Dear Visitor,

Our system has found that you are using an ad-blocking browser add-on.

We just wanted to let you know that our site content is, of course, available to you absolutely free of charge.

Our ads are the only way we have to be able to bring you the latest high-quality content, which is written by professional journalists, with the help of editors, graphic designers, and our site production and I.T. staff, as well as many other talented people who work around the clock for this site.

So, we ask you to add this site to your Ad Blocker’s "white list" or to simply disable your Ad Blocker while visiting this site.

Continue on this site freely
You are here: Home / Sales & Marketing / Step Up Your Small Biz Social Media
Six Ways Your Small Business Can Step Up Its Social Media
Six Ways Your Small Business Can Step Up Its Social Media
Like this on Facebook Tweet this Link thison Linkedin Link this on Google Plus
Many small businesses derive a lot of value from communicating with existing and potential clients online -- it's a cheap and valuable way of making your offering known. But are you spending more time Instagramming photos of your new products, instead of making them? Or are you posting so little that you've left your followers in the lurch?

Whether you're struggling with it or think you're a pro, these six tips from experts will help you make a success of your social media.

1. Don't Chase Digital Trends

You shouldn't feel you have to try out every new social media platform. Find out where your audience is and concentrate on engaging with them regularly. If they are all on a specialist industry forum, then that's where you should be -- whether it's cool or not doesn't matter.

"You do not need to have an Instagram presence if it isn't right for your followers. The platform you choose should be the one that helps you communicate the right information, and solve problems for your customers," says Matt Owen, a consultant and speaker who has worked with some of the world's largest businesses in the technology, intelligence and energy sectors on their social media output. "Once you have this core presence established you can begin to think about being on more platforms, but avoid chasing the latest thing for the sake of it."

2. Recycle Your Posts on Different Platforms

Creating content can be time-consuming, so always try to get the most out of it. For example, you might create an infographic that you can then split up and turn into gifs and graphics that will work well on different platforms.

"You could republish articles on platforms like Medium, or link to them on forums like Quora if they answer a question," says Owen.

3. Communicate to Accumulate

"It does help if you can create a steady stream of regular content, but you don't have to behave like a publisher and post every day. Quality will always beat quantity, so look for ways to extend the reach of your best pieces of content," says Owen.

You should also encourage clients and customers to leave reviews. "Buyers are more influenced by positive reviews than they are by marketing message," says Jo Edwards, managing director of PR consultancy JE Consulting.

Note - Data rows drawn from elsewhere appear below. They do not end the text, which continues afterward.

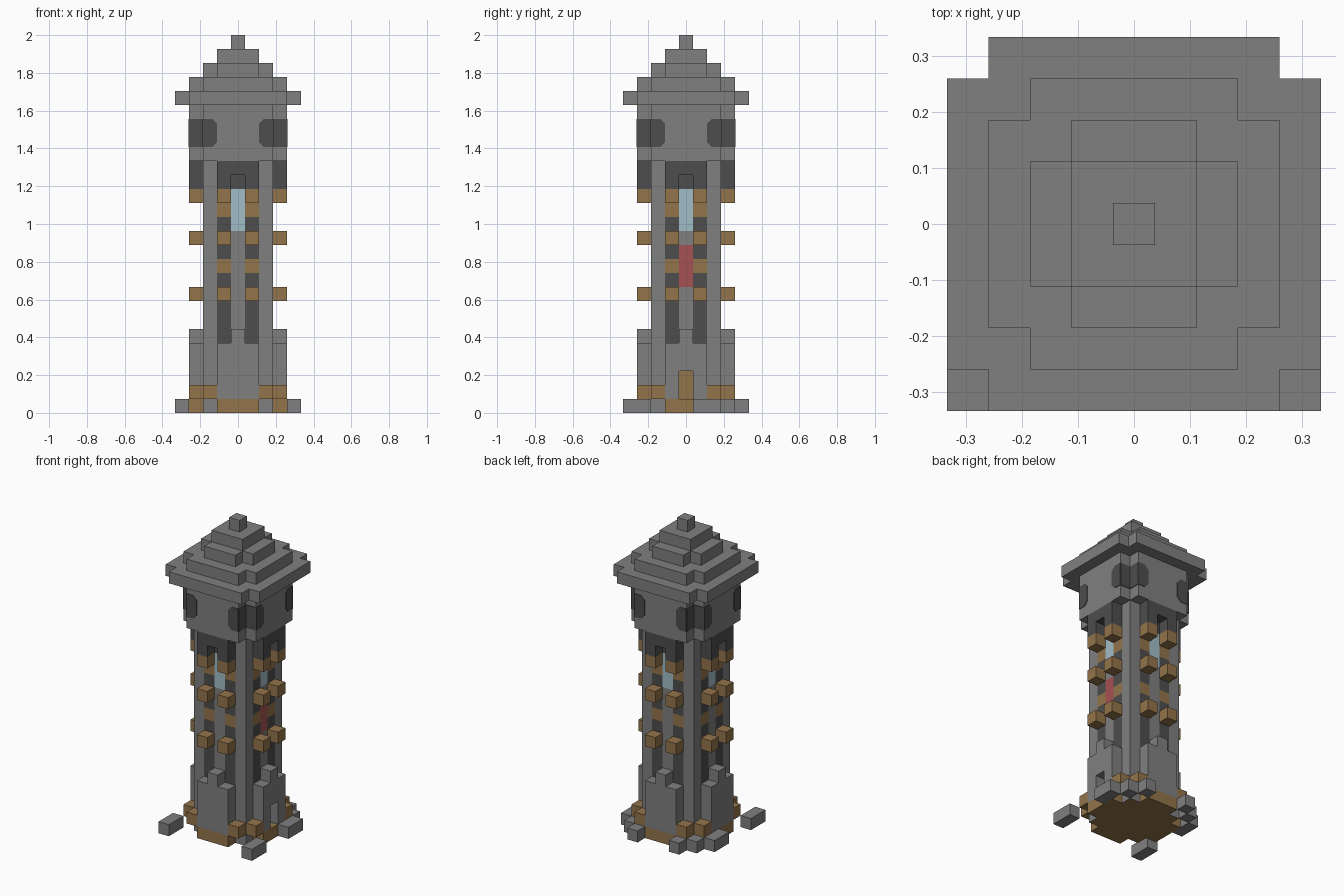
import bpy, bmesh, math
from mathutils import Matrix, Vector

if "Cube" in bpy.data.objects:
    bpy.data.objects.remove(bpy.data.objects["Cube"], do_unlink=True)

U = 2 / 27  # edge of one block


def material(name, color):
    m = bpy.data.materials.new(name)
    m.use_nodes = True
    m.diffuse_color = (*color, 1)
    m.node_tree.nodes["Principled BSDF"].inputs["Base Color"].default_value = (*color, 1)
    return m


STONE = material("stone_grey", (0.215, 0.215, 0.215))
DARK = material("dark_stone", (0.075, 0.075, 0.075))
WOOD = material("wood_brown", (0.29, 0.175, 0.07))
GLASS = material("window_blue", (0.36, 0.51, 0.58))
RED = material("banner_red", (0.38, 0.085, 0.085))

SIDES = [Matrix.Rotation(math.radians(90 * i), 4, "Z") for i in range(4)]
FRONT, RIGHT = 0, 1


def prism(bm, points, sweep):
    """Extrude a flat outline along a vector, in block units."""
    face = bm.faces.new([bm.verts.new(Vector(p)) for p in points])
    ext = bmesh.ops.extrude_face_region(bm, geom=[face])
    moved = [g for g in ext["geom"] if isinstance(g, bmesh.types.BMVert)]
    bmesh.ops.translate(bm, verts=moved, vec=sweep)
    return list({v for f in [face] for v in f.verts} | set(moved))


def block(bm, x, y, z0, z1, side=FRONT):
    """One column of blocks at grid cell x, y."""
    m = SIDES[side] @ Matrix.Translation((x, y, (z0 + z1) / 2)) @ Matrix.Diagonal((1, 1, z1 - z0, 1))
    bmesh.ops.create_cube(bm, size=1, matrix=m)


def finish(bm, name, *mats):
    bmesh.ops.recalc_face_normals(bm, faces=bm.faces)
    bmesh.ops.scale(bm, vec=(U, U, U), verts=bm.verts)
    mesh = bpy.data.meshes.new(name)
    bm.to_mesh(mesh)
    bm.free()
    for m in mats:
        mesh.materials.append(m)
    obj = bpy.data.objects.new(name, mesh)
    bpy.context.collection.objects.link(obj)
    return obj


def columns(name, mat, cells, sides=range(4)):
    """Repeat cells (x, y, z0, z1) on the chosen sides."""
    bm = bmesh.new()
    for s in sides:
        for c in cells:
            block(bm, *c, side=s)
    return finish(bm, name, mat)


def slab(name, mat, half, notch, z0, z1):
    """Square layer with its four corners notched."""
    bm = bmesh.new()
    a, b = half, half - notch
    quarter = [(b, -a), (b, -b), (a, -b)] if notch else [(a, -a)]
    outline = [r @ Vector((x, y, z0)) for r in SIDES for x, y in quarter]
    prism(bm, outline, (0, 0, z1 - z0))
    return finish(bm, name, mat)


# Floor and corner pillars
slab("floor", WOOD, 3.5, 2, 0, 1)
pillars = columns("corner_pillars", STONE, [(2, -2, 0, 18)])
pillars.data.materials.append(WOOD)
for p in pillars.data.polygons:
    if p.normal.z < -0.5:
        p.material_index = 1

# Loose stones around the foot
bm = bmesh.new()
for x, y in [(4, -4), (4, -3), (4, 1), (4, 2), (3, 3), (2, 4)]:
    for sx in (-1, 1):
        block(bm, sx * x, y, 0, 1)
finish(bm, "foot_stones", STONE)

# Wooden crates beside the corners
columns("corner_crates", WOOD, [(-2, -3, 1, 2), (2, -3, 1, 2)])

# Stepped buttresses, with a doorway on one side
columns("buttresses", STONE, [(-1, -3, 1, 5), (1, -3, 1, 5), (0, -3, 3, 6)])
columns("buttress_fill", STONE, [(0, -3, 1, 3)], [0, 2, 3])
columns("door", WOOD, [(0, -2, 1, 3)], [RIGHT])
columns("door_backing", STONE, [(0, -2, 1, 3)], [0, 2, 3])

# Banded wall panels between the pillars
bands = range(8, 15, 2)
columns("wall_bands", WOOD, [(x, -2, k, k + 1) for x in (-1, 1) for k in bands])
columns("wall_panels", DARK,
        [(x, -2, k, k + 1) for x in (-1, 1) for k in range(1, 18) if k not in bands])

# Central strips, windows and banner
columns("central_strips", STONE, [(0, -2, 3, 9), (0, -2, 12, 13)])
columns("strip_fill", STONE, [(0, -2, 9, 12)], [0, 2, 3])
columns("banner", RED, [(0, -2, 9, 12)], [RIGHT])
columns("windows", GLASS, [(0, -2, 13, 16)])
columns("window_heads", DARK, [(0, -2, 16, 18)])

# Projecting beam ends and the dark corbels above them
columns("beam_ends", WOOD, [(x, -3, k, k + 1) for x in (-1, 1) for k in (8, 12, 15)])
columns("corbels", DARK, [(-1, -3, 16, 18), (1, -3, 16, 18), (0, -3, 17, 18)])

# Upper chamber
slab("upper_chamber", STONE, 3.5, 1, 18, 22)

# Dark corner openings with clipped inner corners
bm = bmesh.new()
c = 0.35
lo, hi, thick = 19, 21, 0.05
for r in SIDES:
    for sx in (-1, 1):
        clipped = [(1.5 + c, lo), (2.5, lo), (2.5, hi), (1.5 + c, hi), (1.5, hi - c), (1.5, lo + c)]
        plain = [(2.5, lo), (3.5, lo), (3.5, hi), (2.5, hi)]
        for outline, y in ((clipped, -3.5), (plain, -2.5)):
            verts = prism(bm, [(sx * x, y, z) for x, z in outline], (0, -thick, 0))
            bmesh.ops.transform(bm, matrix=r, verts=verts)
# Outer cheeks of the same openings
for r in SIDES:
    for sx in (-1, 1):
        cheek = [(sx * 2.5, y, z) for y, z in ((-3.5, lo), (-2.5, lo), (-2.5, hi), (-3.5, hi))]
        verts = prism(bm, cheek, (sx * thick, 0, 0))
        bmesh.ops.transform(bm, matrix=r, verts=verts)
finish(bm, "corner_openings", DARK)

# Stepped roof
slab("roof_eaves", STONE, 4.5, 1, 22, 23)
slab("roof_lower_step", STONE, 3.5, 1, 23, 24)
slab("roof_middle_step", STONE, 2.5, 1, 24, 25)
slab("roof_upper_step", STONE, 1.5, 0, 25, 26)
slab("roof_finial", STONE, 0.5, 0, 26, 27)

Brace yourself for some bad reviews, but respond to them openly and fairly. Don't delete negative comments, or ignore questions or feedback. And be wary of relying on automation tools as you will lose the personal touch.

4. Be Consistent

Even if you're publishing content across a variety of platforms, it's important to keep your tone of voice and brand consistent. "Remember it's social, so keep your personality at the forefront of your content," suggests Edwards.

She also suggests keeping an eye on the timing of your posts -- some basic trial and error will reveal when people are most likely to see what you've posted. And you can use this data to create a publishing schedule so that you post at regular intervals and optimize audience engagement.

5. Consider Your Technique and Watch Out for Typos

You should steer clear of "spamming" followers by posting the same content time and time again, and posting excessively. Other social media mistakes include poor grammar and spelling errors -- customers expect a level of professionalism, even in 140-character tweets or Facebook updates. "Don't post anything without re-reading it to avoid poor grammar and spelling," Edwards advises.

6. Don't Be Needy

Lastly, Edwards says that you shouldn't get too hung up on the numbers of followers or subscribers you have, or don't, as the case may be. And she advises against publishing posts which come across as though you're begging people to share or like your updates. "It's much more about the quality of the relationships you have built up," she adds.

© 2017 Guardian Web under contract with NewsEdge/Acquire Media. All rights reserved.

Image credit: iStock.

Tell Us What You Think


Like Us on FacebookFollow Us on Twitter

A computer programmer who created malware used to hack the Democratic National Committee during the 2016 U.S. presidential race has become a cooperating witness in the FBI's investigation.

© Copyright 2017 NewsFactor Network. All rights reserved. Member of Accuserve Ad Network.